Board member Thomas Stoddard remarked, “[The state] wants us to make up a curriculum, but doesn’t know how to define it.”

Voigt’s biggest concern is finding time to complete the plan, which is about 75 percent finished.  “We have to be able to meet,” she explained, “but things come up.”

Voigt suggested that the district may need to plan regular days for early dismissal so that curriculum plan teachers and staff have extra time to meet and work together on the plan to meet state deadlines.

“This plan is important,” commented board member Elwood Williams, “and time cannot be an excuse.  Time needs to be made and this needs to get done.”

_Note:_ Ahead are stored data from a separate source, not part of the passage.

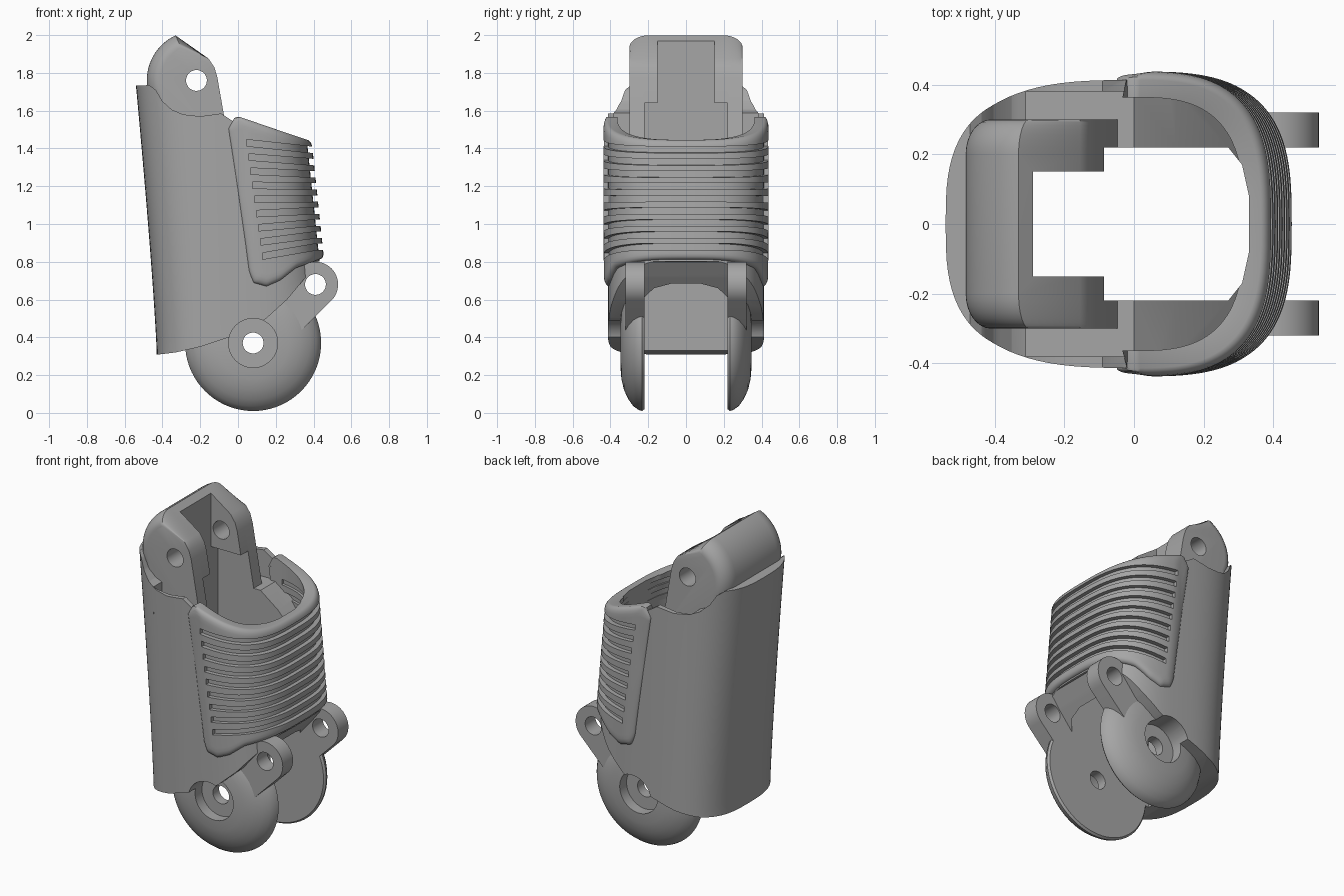
import bpy, bmesh, math
from mathutils import Vector

if "Cube" in bpy.data.objects:
    bpy.data.objects.remove(bpy.data.objects["Cube"], do_unlink=True)

grey = bpy.data.materials.new("matte_grey")
grey.use_nodes = True
COLOR = (0.38, 0.38, 0.38, 1)
grey.diffuse_color = COLOR
grey.node_tree.nodes["Principled BSDF"].inputs["Base Color"].default_value = COLOR


def loft(name, rings, closed=False):
    """Skin a list of equal-length rings; cap the ends unless closed."""
    bm = bmesh.new()
    rows = [[bm.verts.new(p) for p in ring] for ring in rings]
    n = len(rows[0])
    pairs = list(zip(rows, rows[1:])) + ([(rows[-1], rows[0])] if closed else [])
    for a, b in pairs:
        for i in range(n):
            j = (i + 1) % n
            bm.faces.new((a[i], a[j], b[j], b[i]))
    if not closed:
        bm.faces.new(rows[0])
        bm.faces.new(rows[-1])
    bmesh.ops.recalc_face_normals(bm, faces=bm.faces)
    mesh = bpy.data.meshes.new(name)
    bm.to_mesh(mesh)
    bm.free()
    obj = bpy.data.objects.new(name, mesh)
    bpy.context.collection.objects.link(obj)
    return obj


def side_prism(name, pts, y0, y1):
    return loft(name, [[(x, y, z) for x, z in pts] for y in (y0, y1)])


def plan_prism(name, pts, z0, z1):
    return loft(name, [[(x, y, z) for x, y in pts] for z in (z0, z1)])


def arc(cx, cz, r, a0, a1, n):
    angles = [math.radians(a0 + (a1 - a0) * i / n) for i in range(n + 1)]
    return [(cx + r * math.cos(a), cz + r * math.sin(a)) for a in angles]


def pin(cx, cz, r, y0, y1):
    return side_prism("pin_cutter", arc(cx, cz, r, 0, 352.5, 47), y0, y1)


def combine(obj, tool, op="DIFFERENCE"):
    """Apply a boolean and discard the tool."""
    mod = obj.modifiers.new("cut", "BOOLEAN")
    mod.operation, mod.object, mod.solver = op, tool, "EXACT"
    bpy.context.view_layer.objects.active = obj
    bpy.ops.object.modifier_apply(modifier=mod.name)
    bpy.data.objects.remove(tool, do_unlink=True)


def finish(obj, angle=35):
    obj.data.materials.clear()
    obj.data.materials.append(grey)
    for f in obj.data.polygons:
        f.material_index = 0
    bpy.ops.object.select_all(action="DESELECT")
    obj.select_set(True)
    bpy.context.view_layer.objects.active = obj
    bpy.ops.object.shade_smooth_by_angle(angle=math.radians(angle))


def interp(table, x):
    if x <= table[0][0]:
        return table[0][1]
    for (x0, y0), (x1, y1) in zip(table, table[1:]):
        if x <= x1:
            return y0 + (y1 - y0) * (x - x0) / (x1 - x0)
    return table[-1][1]


# Leaning rounded-square cross-section shared by the shell and the pad
def power(v):
    return math.copysign(abs(v) ** (2 / 3), v)


def reach(z, front):
    if front:
        return 0.43 - 0.105 * (z - 0.82)
    return 0.43 + 0.11 * max(0, (z - 0.31) / 1.42) ** 1.2


def section(z, off, ang):
    c, s = math.cos(ang), math.sin(ang)
    return Vector(((reach(z, c > 0) + off) * power(c), (0.413 + off) * power(s), z))


def channel():
    half = [(-0.29, -0.22), (0.27, -0.22), (0.31, -0.17), (0.33, -0.08)]
    return plan_prism("channel_cutter", half + [(x, -y) for x, y in reversed(half)], -0.2, 2.3)


def hopper():
    mouth = [(0.33 * power(math.cos(a)), 0.38 * power(math.sin(a)))
             for a in [math.radians(-90 + 5 * i) for i in range(37)]]
    tool = plan_prism("hopper_cutter", [(-0.31, -0.38)] + mouth + [(-0.31, 0.38)], 0.5, 2.2)
    floor = [(-0.4, 1.42), (0.0, 1.42), (0.12, 1.33), (0.4, 1.02), (0.4, 2.1), (-0.4, 2.1)]
    combine(tool, side_prism("floor_cutter", floor, -0.6, 0.6), "INTERSECT")
    return tool


# Shell: lofted body trimmed by its side outline
shell = loft("shell", [[section(0.22 + 1.6 * k / 30, 0, math.tau * i / 96) for i in range(96)]
                       for k in range(31)])
outline = [(-0.65, 1.73), (-0.47, 1.735), (-0.435, 1.71), (-0.4, 1.65), (-0.35, 1.605),
           (-0.29, 1.58), (-0.2, 1.57), (-0.09, 1.585), (-0.02, 1.54), (0.38, 1.42),
           (0.6, 1.42), (0.6, 0.83), (0.42, 0.8), (0.36, 0.72), (0.26, 0.6), (0.15, 0.5),
           (0.05, 0.44), (-0.05, 0.4), (-0.2, 0.35), (-0.33, 0.32), (-0.43, 0.308), (-0.65, 0.308)]
combine(shell, side_prism("outline_cutter", outline, -0.7, 0.7), "INTERSECT")
combine(shell, channel())
combine(shell, hopper())
for side in (-1, 1):
    combine(shell, pin(0.08, 0.37, 0.13, side * 0.28, side * 0.7))
finish(shell)

# Grip pad: wrapped band with rounded rim, then slotted
LEFT = [(0, 0.085), (0.04, 0.06), (0.12, 0.05), (0.95, -0.05), (1, -0.02)]
BOTTOM = [(0.04, 0.73), (0.08, 0.69), (0.15, 0.67), (0.22, 0.7), (0.3, 0.765), (0.45, 0.82)]
TOP = [(-0.06, 1.54), (0, 1.57), (0.38, 1.44)]


def pad_point(s, v, inner):
    x = interp(LEFT, v)
    z = 0.7 + 0.85 * v
    limit = math.acos(math.copysign((abs(x) / reach(z, x > 0)) ** 1.5, x))
    for _ in range(3):
        x = section(z, 0, s * limit).x
        z = interp(BOTTOM, x) * (1 - v) + interp(TOP, x) * v
    edge = min(0.75 * v, 0.75 * (1 - v), 0.6 * (1 - abs(s)), 0.04) / 0.04
    off = -0.05 if inner else 0.025 * math.sqrt(max(0, 1 - (1 - edge) ** 2))
    return section(z, off, s * limit)


columns = []
heights = [0.5 - 0.5 * math.cos(math.pi * j / 28) for j in range(29)]
for i in range(-40, 41):
    s = math.sin(math.pi / 2 * i / 40)
    columns.append([pad_point(s, v, False) for v in heights]
                   + [pad_point(s, v, True) for v in reversed(heights)])
pad = loft("grip_pad", columns)
for k in range(9):
    t = k / 8
    x0, z0, z1, h = 0.045 + 0.085 * t, 1.43 - 0.6 * t, 1.39 - 0.51 * t, 0.017
    slot = [(x0, z0 - h), (0.42, z1 - h), (0.7, z1 - h), (0.7, z1 + h), (0.42, z1 + h), (x0, z0 + h)]
    combine(pad, side_prism("slot_cutter", slot, -0.7, 0.7))
combine(pad, channel())
finish(pad)


# Upper fork: rounded back, two drilled lugs
def fork_profile(r):
    back = arc(-0.22, 1.76, r, 115, 205, 18)
    return [(-0.04, 1.38), (-0.075, 1.58), (-0.11, 1.78), (-0.125, 1.83), (-0.155, 1.875)] \
        + back + [(-0.22 - 0.85 * r, 1.38)]


layers = []
for k in range(9):
    a = math.pi / 2 * k / 8
    layers.append((0.2 + 0.1 * math.sin(a), 0.19 + 0.073 * math.cos(a)))
layers = [(-y, r) for y, r in reversed(layers)] + layers
fork = loft("upper_fork", [[(x, y, z) for x, z in fork_profile(r)] for y, r in layers])
for half, top in ((0.15, 2.3), (0.22, 1.64)):
    gap = [(-0.29, -half), (0.3, -half), (0.3, half), (-0.29, half)]
    combine(fork, plan_prism("gap_cutter", gap, 1.2, top))
combine(fork, pin(-0.22, 1.76, 0.055, -0.5, 0.5))
finish(fork)

# Lower discs and link arms, one per side
DISC = [(0.055, 0.22), (0.35, 0.22), (0.36, 0.232), (0.355, 0.25), (0.335, 0.278), (0.3, 0.304),
        (0.25, 0.328), (0.19, 0.342), (0.13, 0.347), (0.13, 0.28), (0.055, 0.28)]
for side, label in ((-1, "front"), (1, "back")):
    disc = loft(label + "_disc", [[(x, side * y, z) for x, z in arc(0.08, 0.37, r, 0, 355, 71)]
                                  for r, y in DISC], closed=True)
    finish(disc, 30)
    lug = arc(0.41, 0.68, 0.12, -45, 135, 24) + [(0.115, 0.555), (0.285, 0.385)]
    arm = side_prism(label + "_link_arm", lug, side * 0.22, side * 0.32)
    combine(arm, pin(0.41, 0.68, 0.055, side * 0.1, side * 0.5))
    finish(arm)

Concerning security at the schools, Stoddard expressed his concern that there is no way of knowing if all of the doors at entrances to both buildings are locked.  He and other board members suggested that a security company be contacted to meet with the board to discuss available security systems, including video surveillance and electronic indicators to monitor activity around the schools.

Concerning contract negotiations, Stoddard, who is chairperson of the Labor Relations Committee, complained that several meetings have been cancelled between the teachers union and the board.

“We’ve lost six weeks of negotiations so far this year,” he explained, “when meetings were cancelled because the union negotiator couldn’t attend.  We can have friendly meetings without the union negotiator there, so I don’t see why they should be cancelled each time.  Our next meeting is scheduled for Nov. 20, and I’d like to keep that meeting.”

Board president Todd Adams pointed out that the board meeting would be the last one for business manager Janice Finnochio, who is retiring, and he thanked her for her service, stating that cake would be available in the district office on Friday, Nov. 16, to mark her departure.